[What is being asked]
Nothing in the data is to be left out; copy it exactly.

[Records provided]
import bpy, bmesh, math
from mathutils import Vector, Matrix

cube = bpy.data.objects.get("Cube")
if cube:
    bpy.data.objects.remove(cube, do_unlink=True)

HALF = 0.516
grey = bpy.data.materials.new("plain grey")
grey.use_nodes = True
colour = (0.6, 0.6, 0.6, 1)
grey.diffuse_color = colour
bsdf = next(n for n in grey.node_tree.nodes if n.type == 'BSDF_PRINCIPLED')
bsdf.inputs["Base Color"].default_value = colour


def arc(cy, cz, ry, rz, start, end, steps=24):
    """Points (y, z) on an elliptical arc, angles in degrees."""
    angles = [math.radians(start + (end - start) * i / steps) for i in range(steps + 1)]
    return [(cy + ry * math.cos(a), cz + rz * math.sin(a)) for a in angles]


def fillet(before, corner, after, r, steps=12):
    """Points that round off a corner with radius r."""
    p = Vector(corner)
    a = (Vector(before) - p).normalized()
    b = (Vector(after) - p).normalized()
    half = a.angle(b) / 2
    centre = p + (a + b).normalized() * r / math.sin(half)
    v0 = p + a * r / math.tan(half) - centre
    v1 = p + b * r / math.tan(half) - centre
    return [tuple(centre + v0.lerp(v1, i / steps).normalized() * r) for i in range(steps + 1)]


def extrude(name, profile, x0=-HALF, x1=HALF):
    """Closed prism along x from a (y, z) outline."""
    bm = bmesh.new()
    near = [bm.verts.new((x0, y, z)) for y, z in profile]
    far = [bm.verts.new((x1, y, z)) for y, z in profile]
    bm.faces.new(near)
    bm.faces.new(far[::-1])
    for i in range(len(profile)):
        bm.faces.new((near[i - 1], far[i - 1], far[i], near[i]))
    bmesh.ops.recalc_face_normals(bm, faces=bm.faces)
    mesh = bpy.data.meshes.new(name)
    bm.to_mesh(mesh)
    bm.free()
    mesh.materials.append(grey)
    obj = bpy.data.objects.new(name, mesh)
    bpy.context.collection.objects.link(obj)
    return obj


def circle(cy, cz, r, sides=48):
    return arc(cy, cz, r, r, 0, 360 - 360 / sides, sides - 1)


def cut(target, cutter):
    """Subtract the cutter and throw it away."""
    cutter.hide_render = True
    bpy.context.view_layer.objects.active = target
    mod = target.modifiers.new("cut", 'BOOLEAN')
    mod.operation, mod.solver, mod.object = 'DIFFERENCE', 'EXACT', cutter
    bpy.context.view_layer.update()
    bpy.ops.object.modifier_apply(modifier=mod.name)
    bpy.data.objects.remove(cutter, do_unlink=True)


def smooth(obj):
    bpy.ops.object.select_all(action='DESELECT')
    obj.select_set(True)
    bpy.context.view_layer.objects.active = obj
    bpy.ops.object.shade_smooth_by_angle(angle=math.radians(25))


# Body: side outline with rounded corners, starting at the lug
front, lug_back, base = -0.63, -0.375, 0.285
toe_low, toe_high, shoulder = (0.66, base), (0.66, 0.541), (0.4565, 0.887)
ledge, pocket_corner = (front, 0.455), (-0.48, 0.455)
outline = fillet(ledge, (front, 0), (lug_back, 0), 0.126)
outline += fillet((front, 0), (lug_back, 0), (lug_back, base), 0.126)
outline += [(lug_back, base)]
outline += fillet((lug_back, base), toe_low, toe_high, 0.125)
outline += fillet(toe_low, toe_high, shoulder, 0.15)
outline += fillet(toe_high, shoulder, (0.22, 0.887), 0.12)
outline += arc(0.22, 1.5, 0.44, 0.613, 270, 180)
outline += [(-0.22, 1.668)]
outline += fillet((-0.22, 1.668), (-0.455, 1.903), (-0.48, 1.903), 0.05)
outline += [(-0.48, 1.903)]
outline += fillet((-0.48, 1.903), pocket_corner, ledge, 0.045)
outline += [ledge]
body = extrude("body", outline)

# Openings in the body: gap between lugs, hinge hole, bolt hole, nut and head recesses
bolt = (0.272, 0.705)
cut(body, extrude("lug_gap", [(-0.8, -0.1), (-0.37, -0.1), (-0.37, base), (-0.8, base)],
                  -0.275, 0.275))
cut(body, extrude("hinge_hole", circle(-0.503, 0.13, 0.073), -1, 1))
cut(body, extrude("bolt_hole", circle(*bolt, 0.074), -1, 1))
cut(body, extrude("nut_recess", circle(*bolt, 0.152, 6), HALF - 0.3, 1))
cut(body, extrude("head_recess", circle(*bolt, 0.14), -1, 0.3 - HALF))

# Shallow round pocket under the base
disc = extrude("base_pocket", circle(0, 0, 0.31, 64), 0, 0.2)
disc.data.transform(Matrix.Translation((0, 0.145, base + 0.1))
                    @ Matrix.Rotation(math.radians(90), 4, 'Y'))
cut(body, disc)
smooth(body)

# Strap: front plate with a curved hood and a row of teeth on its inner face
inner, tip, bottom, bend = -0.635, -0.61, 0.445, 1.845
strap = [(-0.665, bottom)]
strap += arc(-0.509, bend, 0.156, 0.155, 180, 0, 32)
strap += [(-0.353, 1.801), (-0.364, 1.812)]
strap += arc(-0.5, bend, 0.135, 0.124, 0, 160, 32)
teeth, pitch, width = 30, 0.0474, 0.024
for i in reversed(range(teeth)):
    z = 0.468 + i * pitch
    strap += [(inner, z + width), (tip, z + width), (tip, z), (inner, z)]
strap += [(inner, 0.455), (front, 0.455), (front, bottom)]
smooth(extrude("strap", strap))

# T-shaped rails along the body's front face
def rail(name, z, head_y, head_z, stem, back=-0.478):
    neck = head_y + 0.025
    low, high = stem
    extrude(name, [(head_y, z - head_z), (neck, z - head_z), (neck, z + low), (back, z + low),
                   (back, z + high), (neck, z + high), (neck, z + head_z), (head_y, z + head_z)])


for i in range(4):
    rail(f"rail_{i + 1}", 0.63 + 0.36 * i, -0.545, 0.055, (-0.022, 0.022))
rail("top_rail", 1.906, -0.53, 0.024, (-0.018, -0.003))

[Result of the task]
import bpy, bmesh, math
from mathutils import Vector, Matrix

cube = bpy.data.objects.get("Cube")
if cube:
    bpy.data.objects.remove(cube, do_unlink=True)

HALF = 0.516
grey = bpy.data.materials.new("plain grey")
grey.use_nodes = True
colour = (0.6, 0.6, 0.6, 1)
grey.diffuse_color = colour
bsdf = next(n for n in grey.node_tree.nodes if n.type == 'BSDF_PRINCIPLED')
bsdf.inputs["Base Color"].default_value = colour


def arc(cy, cz, ry, rz, start, end, steps=24):
    """Points (y, z) on an elliptical arc, angles in degrees."""
    angles = [math.radians(start + (end - start) * i / steps) for i in range(steps + 1)]
    return [(cy + ry * math.cos(a), cz + rz * math.sin(a)) for a in angles]


def fillet(before, corner, after, r, steps=12):
    """Points that round off a corner with radius r."""
    p = Vector(corner)
    a = (Vector(before) - p).normalized()
    b = (Vector(after) - p).normalized()
    half = a.angle(b) / 2
    centre = p + (a + b).normalized() * r / math.sin(half)
    v0 = p + a * r / math.tan(half) - centre
    v1 = p + b * r / math.tan(half) - centre
    return [tuple(centre + v0.lerp(v1, i / steps).normalized() * r) for i in range(steps + 1)]


def extrude(name, profile, x0=-HALF, x1=HALF):
    """Closed prism along x from a (y, z) outline."""
    bm = bmesh.new()
    near = [bm.verts.new((x0, y, z)) for y, z in profile]
    far = [bm.verts.new((x1, y, z)) for y, z in profile]
    bm.faces.new(near)
    bm.faces.new(far[::-1])
    for i in range(len(profile)):
        bm.faces.new((near[i - 1], far[i - 1], far[i], near[i]))
    bmesh.ops.recalc_face_normals(bm, faces=bm.faces)
    mesh = bpy.data.meshes.new(name)
    bm.to_mesh(mesh)
    bm.free()
    mesh.materials.append(grey)
    obj = bpy.data.objects.new(name, mesh)
    bpy.context.collection.objects.link(obj)
    return obj


def circle(cy, cz, r, sides=48):
    return arc(cy, cz, r, r, 0, 360 - 360 / sides, sides - 1)


def cut(target, cutter):
    """Subtract the cutter and throw it away."""
    cutter.hide_render = True
    bpy.context.view_layer.objects.active = target
    mod = target.modifiers.new("cut", 'BOOLEAN')
    mod.operation, mod.solver, mod.object = 'DIFFERENCE', 'EXACT', cutter
    bpy.context.view_layer.update()
    bpy.ops.object.modifier_apply(modifier=mod.name)
    bpy.data.objects.remove(cutter, do_unlink=True)


def smooth(obj):
    bpy.ops.object.select_all(action='DESELECT')
    obj.select_set(True)
    bpy.context.view_layer.objects.active = obj
    bpy.ops.object.shade_smooth_by_angle(angle=math.radians(25))


# Body: side outline with rounded corners, starting at the lug
front, lug_back, base = -0.63, -0.375, 0.285
toe_low, toe_high, shoulder = (0.66, base), (0.66, 0.541), (0.4565, 0.887)
ledge, pocket_corner = (front, 0.455), (-0.48, 0.455)
outline = fillet(ledge, (front, 0), (lug_back, 0), 0.126)
outline += fillet((front, 0), (lug_back, 0), (lug_back, base), 0.126)
outline += [(lug_back, base)]
outline += fillet((lug_back, base), toe_low, toe_high, 0.125)
outline += fillet(toe_low, toe_high, shoulder, 0.15)
outline += fillet(toe_high, shoulder, (0.22, 0.887), 0.12)
outline += arc(0.22, 1.5, 0.44, 0.613, 270, 180)
outline += [(-0.22, 1.668)]
outline += fillet((-0.22, 1.668), (-0.455, 1.903), (-0.48, 1.903), 0.05)
outline += [(-0.48, 1.903)]
outline += fillet((-0.48, 1.903), pocket_corner, ledge, 0.045)
outline += [ledge]
body = extrude("body", outline)

# Openings in the body: gap between lugs, hinge hole, bolt hole, nut and head recesses
bolt = (0.272, 0.705)
cut(body, extrude("lug_gap", [(-0.8, -0.1), (-0.37, -0.1), (-0.37, base), (-0.8, base)],
                  -0.275, 0.275))
cut(body, extrude("hinge_hole", circle(-0.503, 0.13, 0.073), -1, 1))
cut(body, extrude("bolt_hole", circle(*bolt, 0.074), -1, 1))
cut(body, extrude("nut_recess", circle(*bolt, 0.152, 6), HALF - 0.3, 1))
cut(body, extrude("head_recess", circle(*bolt, 0.14), -1, 0.3 - HALF))

# Shallow round pocket under the base
disc = extrude("base_pocket", circle(0, 0, 0.31, 64), 0, 0.2)
disc.data.transform(Matrix.Translation((0, 0.145, base + 0.1))
                    @ Matrix.Rotation(math.radians(90), 4, 'Y'))
cut(body, disc)
smooth(body)

# Strap: front plate with a curved hood and a row of teeth on its inner face
inner, tip, bottom, bend = -0.635, -0.61, 0.445, 1.845
strap = [(-0.665, bottom)]
strap += arc(-0.509, bend, 0.156, 0.155, 180, 0, 32)
strap += [(-0.353, 1.801), (-0.364, 1.812)]
strap += arc(-0.5, bend, 0.135, 0.124, 0, 160, 32)
teeth, pitch, width = 30, 0.0474, 0.024
for i in reversed(range(teeth)):
    z = 0.468 + i * pitch
    strap += [(inner, z + width), (tip, z + width), (tip, z), (inner, z)]
strap += [(inner, 0.455), (front, 0.455), (front, bottom)]
smooth(extrude("strap", strap))

# T-shaped rails along the body's front face
def rail(name, z, head_y, head_z, stem, back=-0.478):
    neck = head_y + 0.025
    low, high = stem
    extrude(name, [(head_y, z - head_z), (neck, z - head_z), (neck, z + low), (back, z + low),
                   (back, z + high), (neck, z + high), (neck, z + head_z), (head_y, z + head_z)])


for i in range(4):
    rail(f"rail_{i + 1}", 0.63 + 0.36 * i, -0.545, 0.055, (-0.022, 0.022))
rail("top_rail", 1.906, -0.53, 0.024, (-0.018, -0.003))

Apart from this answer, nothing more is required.